With a second title under their belt in two years, albeit a division lower than in 2016, Nottingham are back and looking to return to their accustomed spot at Division 1. Despite the depth of talent at the top of the region, Nottingham will take comfort in what President Tom Kirby describes as the “reasonably comfortable” way they topped all comers to remain unbeaten at UMON since the current league format began. Last year’s coach, and previously star player, Ben Poole (EMO) has moved on, but his place as coach will be filled by Kat Cheng and Pete Garnett, who will look to spur a talented squad on to new heights.
Keeping their strongest players seemingly endlessly has been a trend of late for Nottingham. Other Midlands teams will no doubt be troubled to hear that GB U24 men’s squad member George Gayton (EMO) and club stalwart Joel Miller are returning for a further three years as they each study for PhDs. Their speed, skills, and years of experience and chemistry pose problems for any opponent, and they will be backed by strong new faces moving up from the second team who finished as runners up in Midlands 2B last year.
In what is becoming a recurring trend in the Midlands, Oxford stormed through 2A last year. Going largely unchallenged, OW! proceeded to win Division 3 Nationals, and ended the year undefeated. This season brings a return to the top table, and a step up in quality. After learning from some tight games at Nationals, Captain Ian Roper believes the series of “nail-biters” they played have helped develop a deeper squad than in past years. This year’s aim is a first appearance in Division 1, the only division OW! are yet to win. Their main obstacle in achieving that may come, not from the opposition, but from the lack of Wednesday afternoons off limiting player availability.
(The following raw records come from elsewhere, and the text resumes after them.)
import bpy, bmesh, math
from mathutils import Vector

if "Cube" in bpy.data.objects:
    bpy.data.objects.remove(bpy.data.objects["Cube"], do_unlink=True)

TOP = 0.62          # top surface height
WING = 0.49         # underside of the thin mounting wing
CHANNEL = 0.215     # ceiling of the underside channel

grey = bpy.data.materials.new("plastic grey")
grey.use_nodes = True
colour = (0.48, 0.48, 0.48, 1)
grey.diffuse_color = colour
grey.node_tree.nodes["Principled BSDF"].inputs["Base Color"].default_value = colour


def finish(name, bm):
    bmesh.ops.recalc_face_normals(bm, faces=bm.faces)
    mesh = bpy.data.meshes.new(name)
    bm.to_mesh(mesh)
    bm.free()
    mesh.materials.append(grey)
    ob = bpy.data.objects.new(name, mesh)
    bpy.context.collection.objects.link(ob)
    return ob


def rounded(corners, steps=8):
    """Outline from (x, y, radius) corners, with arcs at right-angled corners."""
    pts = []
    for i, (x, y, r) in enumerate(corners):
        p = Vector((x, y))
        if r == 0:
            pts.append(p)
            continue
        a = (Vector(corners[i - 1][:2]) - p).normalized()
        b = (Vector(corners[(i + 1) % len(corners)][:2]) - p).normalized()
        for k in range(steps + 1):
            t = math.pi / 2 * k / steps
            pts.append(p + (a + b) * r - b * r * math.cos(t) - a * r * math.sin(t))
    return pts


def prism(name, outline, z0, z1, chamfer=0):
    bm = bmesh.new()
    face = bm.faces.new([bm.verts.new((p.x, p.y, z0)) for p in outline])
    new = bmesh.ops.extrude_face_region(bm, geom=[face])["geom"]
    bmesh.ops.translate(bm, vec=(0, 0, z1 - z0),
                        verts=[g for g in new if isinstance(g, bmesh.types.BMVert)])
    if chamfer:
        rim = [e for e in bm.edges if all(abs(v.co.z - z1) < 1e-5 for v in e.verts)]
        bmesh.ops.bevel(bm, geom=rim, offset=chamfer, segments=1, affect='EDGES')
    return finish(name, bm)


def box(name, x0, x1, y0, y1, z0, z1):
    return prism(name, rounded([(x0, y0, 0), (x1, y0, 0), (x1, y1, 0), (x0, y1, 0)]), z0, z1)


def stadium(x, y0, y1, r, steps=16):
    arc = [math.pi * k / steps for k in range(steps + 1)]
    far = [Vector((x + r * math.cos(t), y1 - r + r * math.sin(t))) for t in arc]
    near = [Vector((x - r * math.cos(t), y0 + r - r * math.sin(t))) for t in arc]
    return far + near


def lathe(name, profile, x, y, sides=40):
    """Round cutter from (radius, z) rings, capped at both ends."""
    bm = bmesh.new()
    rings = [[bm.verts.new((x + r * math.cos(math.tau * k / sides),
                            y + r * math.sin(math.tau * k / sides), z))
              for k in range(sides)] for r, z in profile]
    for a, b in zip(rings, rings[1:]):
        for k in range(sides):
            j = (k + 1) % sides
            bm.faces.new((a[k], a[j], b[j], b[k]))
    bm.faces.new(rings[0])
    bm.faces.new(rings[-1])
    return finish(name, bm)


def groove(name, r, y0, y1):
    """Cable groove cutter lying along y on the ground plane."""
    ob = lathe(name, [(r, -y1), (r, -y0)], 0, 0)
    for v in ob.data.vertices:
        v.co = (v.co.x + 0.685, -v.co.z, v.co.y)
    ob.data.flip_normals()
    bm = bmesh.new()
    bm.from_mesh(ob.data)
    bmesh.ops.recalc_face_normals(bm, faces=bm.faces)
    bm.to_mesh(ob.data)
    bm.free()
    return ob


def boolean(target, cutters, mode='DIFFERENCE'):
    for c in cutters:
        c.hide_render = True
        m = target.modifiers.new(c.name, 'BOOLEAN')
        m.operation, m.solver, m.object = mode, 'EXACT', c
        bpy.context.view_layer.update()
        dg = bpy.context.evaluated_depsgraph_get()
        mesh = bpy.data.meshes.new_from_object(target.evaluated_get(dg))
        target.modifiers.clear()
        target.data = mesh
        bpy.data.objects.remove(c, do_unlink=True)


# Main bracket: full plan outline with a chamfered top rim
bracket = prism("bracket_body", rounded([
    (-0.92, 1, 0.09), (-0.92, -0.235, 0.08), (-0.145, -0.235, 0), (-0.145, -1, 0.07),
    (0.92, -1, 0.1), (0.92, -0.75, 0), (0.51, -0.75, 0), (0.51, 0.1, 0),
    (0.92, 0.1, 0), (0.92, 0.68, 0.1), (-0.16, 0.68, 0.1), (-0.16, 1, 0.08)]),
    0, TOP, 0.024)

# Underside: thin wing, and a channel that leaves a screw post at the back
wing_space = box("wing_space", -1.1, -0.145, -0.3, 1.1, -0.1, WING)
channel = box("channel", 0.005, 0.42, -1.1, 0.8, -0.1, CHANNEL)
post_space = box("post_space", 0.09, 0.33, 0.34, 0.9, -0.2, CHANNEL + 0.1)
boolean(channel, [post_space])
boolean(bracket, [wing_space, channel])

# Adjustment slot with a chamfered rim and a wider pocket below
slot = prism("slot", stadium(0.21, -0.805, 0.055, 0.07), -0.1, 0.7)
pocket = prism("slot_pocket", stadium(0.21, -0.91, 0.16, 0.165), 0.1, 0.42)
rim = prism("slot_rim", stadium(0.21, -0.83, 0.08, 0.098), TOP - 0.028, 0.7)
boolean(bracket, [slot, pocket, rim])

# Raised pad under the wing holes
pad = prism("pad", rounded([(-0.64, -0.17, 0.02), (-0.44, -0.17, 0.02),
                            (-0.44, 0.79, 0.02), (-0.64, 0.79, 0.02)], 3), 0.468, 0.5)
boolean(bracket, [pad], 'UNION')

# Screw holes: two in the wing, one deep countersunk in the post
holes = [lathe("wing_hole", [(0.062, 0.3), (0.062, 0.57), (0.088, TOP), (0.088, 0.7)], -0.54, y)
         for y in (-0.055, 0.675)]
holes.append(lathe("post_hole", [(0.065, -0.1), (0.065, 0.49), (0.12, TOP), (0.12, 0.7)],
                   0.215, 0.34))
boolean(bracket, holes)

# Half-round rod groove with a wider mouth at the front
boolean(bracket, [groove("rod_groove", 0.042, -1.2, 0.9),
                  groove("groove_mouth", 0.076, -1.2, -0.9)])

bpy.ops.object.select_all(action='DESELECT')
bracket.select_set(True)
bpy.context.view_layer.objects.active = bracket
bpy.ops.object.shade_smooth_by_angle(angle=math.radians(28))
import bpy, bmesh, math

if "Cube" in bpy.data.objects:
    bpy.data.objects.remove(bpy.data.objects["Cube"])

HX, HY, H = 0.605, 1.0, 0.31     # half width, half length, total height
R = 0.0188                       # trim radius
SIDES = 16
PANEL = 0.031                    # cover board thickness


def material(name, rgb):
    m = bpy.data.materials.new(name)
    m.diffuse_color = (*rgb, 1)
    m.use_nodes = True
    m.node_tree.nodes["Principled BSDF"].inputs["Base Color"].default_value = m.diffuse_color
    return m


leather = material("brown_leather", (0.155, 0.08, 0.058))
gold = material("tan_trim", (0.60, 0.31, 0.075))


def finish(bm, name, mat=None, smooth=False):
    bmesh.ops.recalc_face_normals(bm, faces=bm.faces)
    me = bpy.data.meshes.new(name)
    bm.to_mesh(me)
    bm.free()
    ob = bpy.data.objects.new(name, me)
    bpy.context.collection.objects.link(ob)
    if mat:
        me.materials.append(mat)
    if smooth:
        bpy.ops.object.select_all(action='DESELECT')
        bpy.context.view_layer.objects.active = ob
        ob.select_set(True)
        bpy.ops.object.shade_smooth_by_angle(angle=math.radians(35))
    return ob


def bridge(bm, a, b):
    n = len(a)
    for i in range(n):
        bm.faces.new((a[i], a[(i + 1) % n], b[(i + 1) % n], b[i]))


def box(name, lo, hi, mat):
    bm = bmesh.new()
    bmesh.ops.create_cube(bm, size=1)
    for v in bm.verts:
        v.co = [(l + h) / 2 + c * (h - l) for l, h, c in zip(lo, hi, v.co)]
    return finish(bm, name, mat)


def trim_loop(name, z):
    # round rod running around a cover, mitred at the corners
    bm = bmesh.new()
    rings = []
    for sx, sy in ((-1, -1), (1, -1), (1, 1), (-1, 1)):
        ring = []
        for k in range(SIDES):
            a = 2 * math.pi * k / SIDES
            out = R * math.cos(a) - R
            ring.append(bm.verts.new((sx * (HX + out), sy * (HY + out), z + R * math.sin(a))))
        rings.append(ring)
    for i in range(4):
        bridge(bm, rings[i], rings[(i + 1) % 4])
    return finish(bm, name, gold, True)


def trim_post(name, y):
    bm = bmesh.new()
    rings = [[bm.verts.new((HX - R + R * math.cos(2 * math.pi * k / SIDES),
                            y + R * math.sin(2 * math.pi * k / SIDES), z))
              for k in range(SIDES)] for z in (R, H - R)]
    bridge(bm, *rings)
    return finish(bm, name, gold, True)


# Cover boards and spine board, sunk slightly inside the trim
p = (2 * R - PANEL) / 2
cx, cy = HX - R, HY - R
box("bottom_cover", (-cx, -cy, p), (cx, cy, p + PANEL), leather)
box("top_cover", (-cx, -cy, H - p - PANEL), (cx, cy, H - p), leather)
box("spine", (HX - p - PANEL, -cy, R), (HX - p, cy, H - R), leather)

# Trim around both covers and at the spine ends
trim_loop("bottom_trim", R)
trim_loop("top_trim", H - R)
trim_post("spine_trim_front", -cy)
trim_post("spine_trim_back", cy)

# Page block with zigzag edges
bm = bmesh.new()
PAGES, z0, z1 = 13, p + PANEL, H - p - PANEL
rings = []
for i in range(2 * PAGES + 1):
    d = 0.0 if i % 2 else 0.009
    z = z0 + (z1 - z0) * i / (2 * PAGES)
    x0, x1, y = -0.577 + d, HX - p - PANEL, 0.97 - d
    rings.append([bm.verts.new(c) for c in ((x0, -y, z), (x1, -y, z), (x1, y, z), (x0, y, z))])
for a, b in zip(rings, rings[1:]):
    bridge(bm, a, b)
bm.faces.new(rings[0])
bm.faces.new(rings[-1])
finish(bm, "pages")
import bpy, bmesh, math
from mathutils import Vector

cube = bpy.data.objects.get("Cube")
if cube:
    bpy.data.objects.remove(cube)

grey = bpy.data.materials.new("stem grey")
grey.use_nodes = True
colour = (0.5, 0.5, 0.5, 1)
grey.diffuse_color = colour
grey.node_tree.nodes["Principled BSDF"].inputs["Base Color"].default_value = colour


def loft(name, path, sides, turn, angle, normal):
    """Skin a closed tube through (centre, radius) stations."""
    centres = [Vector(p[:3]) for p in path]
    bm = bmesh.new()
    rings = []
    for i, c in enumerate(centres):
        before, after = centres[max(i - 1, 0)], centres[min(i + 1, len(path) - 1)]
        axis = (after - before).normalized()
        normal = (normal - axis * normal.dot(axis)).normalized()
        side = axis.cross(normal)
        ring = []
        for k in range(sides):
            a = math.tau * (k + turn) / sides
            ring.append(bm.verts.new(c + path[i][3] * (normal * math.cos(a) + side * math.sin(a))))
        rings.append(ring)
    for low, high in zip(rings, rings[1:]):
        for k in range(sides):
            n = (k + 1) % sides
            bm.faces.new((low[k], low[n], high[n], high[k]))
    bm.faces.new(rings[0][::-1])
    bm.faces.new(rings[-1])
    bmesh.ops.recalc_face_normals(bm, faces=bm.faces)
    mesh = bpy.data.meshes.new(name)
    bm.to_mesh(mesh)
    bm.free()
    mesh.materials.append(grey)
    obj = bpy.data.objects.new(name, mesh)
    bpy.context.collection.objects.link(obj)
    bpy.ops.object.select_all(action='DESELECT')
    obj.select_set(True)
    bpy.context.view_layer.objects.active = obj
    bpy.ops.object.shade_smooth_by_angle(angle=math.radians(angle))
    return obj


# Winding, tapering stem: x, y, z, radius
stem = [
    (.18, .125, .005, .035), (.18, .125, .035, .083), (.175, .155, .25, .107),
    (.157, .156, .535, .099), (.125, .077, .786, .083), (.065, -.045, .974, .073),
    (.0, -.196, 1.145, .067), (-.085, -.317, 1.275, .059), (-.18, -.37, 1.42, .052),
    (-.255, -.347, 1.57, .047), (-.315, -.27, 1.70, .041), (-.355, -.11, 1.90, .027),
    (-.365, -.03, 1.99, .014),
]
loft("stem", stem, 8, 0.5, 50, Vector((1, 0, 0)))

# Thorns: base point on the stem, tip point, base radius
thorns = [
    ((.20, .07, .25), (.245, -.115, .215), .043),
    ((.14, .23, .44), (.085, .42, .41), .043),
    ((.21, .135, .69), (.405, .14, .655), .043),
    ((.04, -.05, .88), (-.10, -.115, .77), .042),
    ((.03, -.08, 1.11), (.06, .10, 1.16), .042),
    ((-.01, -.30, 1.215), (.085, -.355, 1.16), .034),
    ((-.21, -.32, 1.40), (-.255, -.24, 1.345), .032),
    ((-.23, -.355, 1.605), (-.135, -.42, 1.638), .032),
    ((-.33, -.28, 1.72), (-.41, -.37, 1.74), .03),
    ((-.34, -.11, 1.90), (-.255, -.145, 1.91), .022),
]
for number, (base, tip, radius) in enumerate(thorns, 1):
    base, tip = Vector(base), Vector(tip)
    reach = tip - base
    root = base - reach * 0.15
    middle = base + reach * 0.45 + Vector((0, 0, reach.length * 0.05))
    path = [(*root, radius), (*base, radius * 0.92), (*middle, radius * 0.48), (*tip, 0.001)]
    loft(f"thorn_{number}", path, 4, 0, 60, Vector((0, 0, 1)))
Of course, in addition to that drawback, being Oxford has its privileges. This year sees another reliable influx of overseas talent, notably the returning Aidan Penn, who will be kitting up for a second year (after a year off). Home names to watch include Roper (Deep Space), and the seemingly eternal students Hamza Alawiye and the ShowGame’s own Harry Mason (both Reading).
Nottingham Trent (Trent)
The new boys on the scene, Nottingham Trent are treading uncharted territory, with promotion guaranteeing their first UMON appearance. After a strong display in the lower leagues, losing only to Oxford in the cup, Trent topped 2B to banish memories of a disappointing fourth place the year before. This year, survival is the first objective, as they aim to play the long game for a strong first showing at nationals, and of course, look to pick up some scalps. The big target will be Nottingham, in a now much more serious city derby.
The passing years have meant that many players who worked to build Trent up to this level have moved on before getting to experience it, including the losses of Michael Paul and Sam Pitt (Flyght Club). A new generation have stepped up to take over, with captaincy team Kai Birch and Frazer Leigh intending to fill those gaps, and make the distinctive pink a fixture at the national level.
Last year goes to show that predicting the Midlands is a fool’s errand, but here we go anyway. Warwick’s huge player loss will be hard to overcome, while Oxford’s issues with player availability will keep them just short of breaking the top half. Nottingham Trent’s only result against any of these teams is a medium loss to Oxford, which doesn’t bode too well for them. Elsewhere, Nottingham’s retention could see them slide upwards, and after last year, who can bet against Birmingham finding a way to wind up on top again?
- Nottingham Trent